● **WHAT TO PRODUCE**: Scan the entries below. Return every line that includes "EDGE".

● **GIVEN RECORDS**:
____
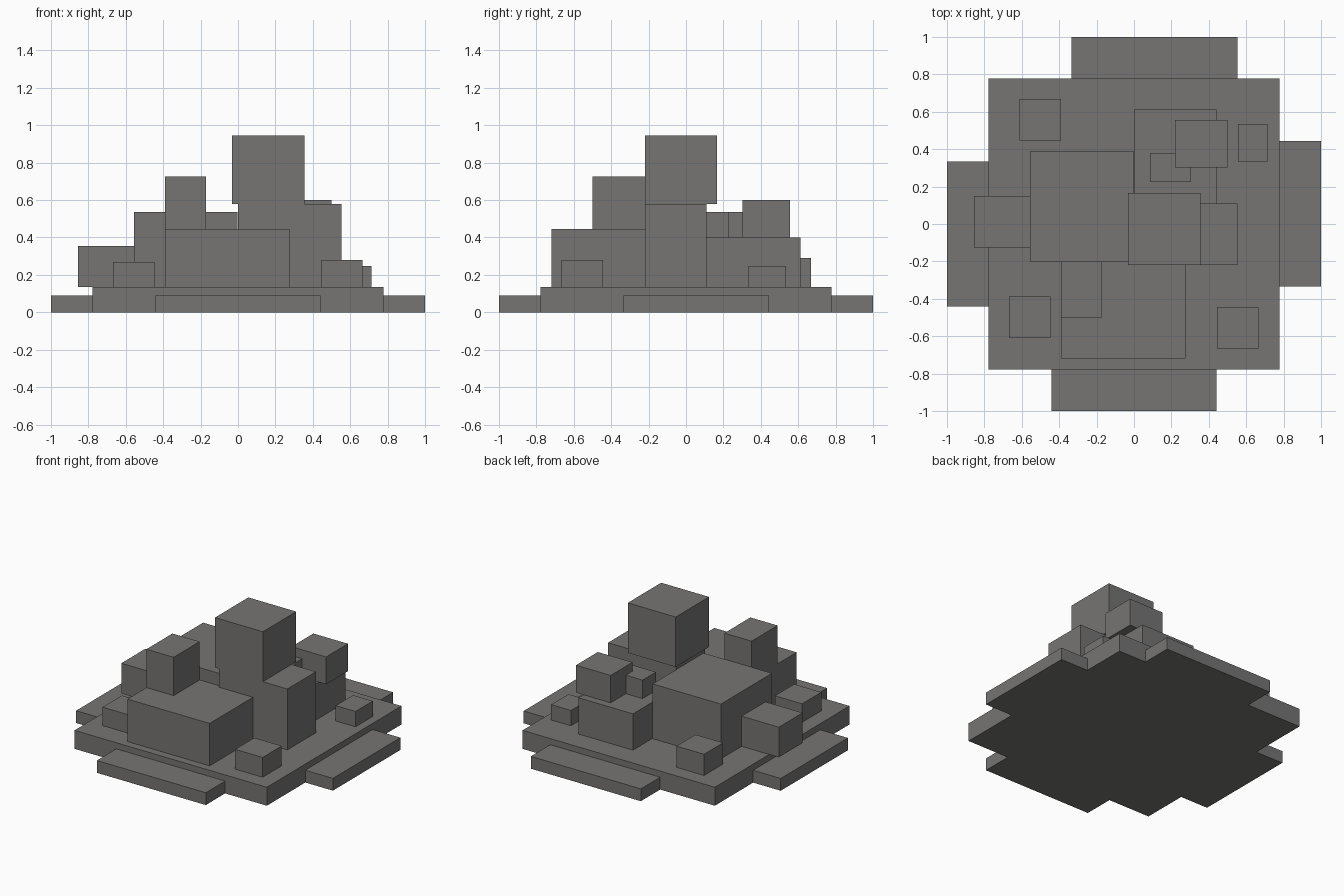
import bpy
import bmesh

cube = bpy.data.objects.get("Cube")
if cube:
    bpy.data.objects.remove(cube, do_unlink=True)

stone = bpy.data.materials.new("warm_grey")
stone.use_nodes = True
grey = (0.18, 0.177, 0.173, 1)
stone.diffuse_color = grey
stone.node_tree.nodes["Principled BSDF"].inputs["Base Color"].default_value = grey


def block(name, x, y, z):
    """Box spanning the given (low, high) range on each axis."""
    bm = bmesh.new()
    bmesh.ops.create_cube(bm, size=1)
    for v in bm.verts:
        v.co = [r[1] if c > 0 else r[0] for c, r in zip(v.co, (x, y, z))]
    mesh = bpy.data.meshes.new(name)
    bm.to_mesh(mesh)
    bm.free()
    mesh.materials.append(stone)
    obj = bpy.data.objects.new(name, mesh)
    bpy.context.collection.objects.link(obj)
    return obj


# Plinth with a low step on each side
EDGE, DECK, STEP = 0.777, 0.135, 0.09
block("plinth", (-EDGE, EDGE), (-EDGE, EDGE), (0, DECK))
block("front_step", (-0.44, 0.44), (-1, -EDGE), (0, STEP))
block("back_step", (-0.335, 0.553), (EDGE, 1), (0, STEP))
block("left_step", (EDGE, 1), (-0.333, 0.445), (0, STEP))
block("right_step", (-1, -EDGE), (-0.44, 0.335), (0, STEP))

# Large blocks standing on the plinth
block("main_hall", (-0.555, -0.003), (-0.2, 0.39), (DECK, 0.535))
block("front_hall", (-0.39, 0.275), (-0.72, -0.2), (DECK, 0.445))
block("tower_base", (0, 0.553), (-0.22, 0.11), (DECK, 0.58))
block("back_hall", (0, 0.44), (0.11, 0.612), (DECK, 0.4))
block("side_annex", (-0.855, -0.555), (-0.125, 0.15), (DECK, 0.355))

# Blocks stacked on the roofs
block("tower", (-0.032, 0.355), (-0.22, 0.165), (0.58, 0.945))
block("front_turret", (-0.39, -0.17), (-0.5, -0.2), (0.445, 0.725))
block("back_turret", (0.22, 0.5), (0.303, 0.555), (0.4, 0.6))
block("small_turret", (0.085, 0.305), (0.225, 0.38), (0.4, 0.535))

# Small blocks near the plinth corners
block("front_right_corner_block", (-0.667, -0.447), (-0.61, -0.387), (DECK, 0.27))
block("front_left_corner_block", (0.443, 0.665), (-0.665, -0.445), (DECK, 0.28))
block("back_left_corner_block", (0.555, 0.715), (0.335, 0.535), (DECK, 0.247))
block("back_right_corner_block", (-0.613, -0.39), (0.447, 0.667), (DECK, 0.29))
____
● **SOLUTION**:
EDGE, DECK, STEP = 0.777, 0.135, 0.09
block("plinth", (-EDGE, EDGE), (-EDGE, EDGE), (0, DECK))
block("front_step", (-0.44, 0.44), (-1, -EDGE), (0, STEP))
block("back_step", (-0.335, 0.553), (EDGE, 1), (0, STEP))
block("left_step", (EDGE, 1), (-0.333, 0.445), (0, STEP))
block("right_step", (-1, -EDGE), (-0.44, 0.335), (0, STEP))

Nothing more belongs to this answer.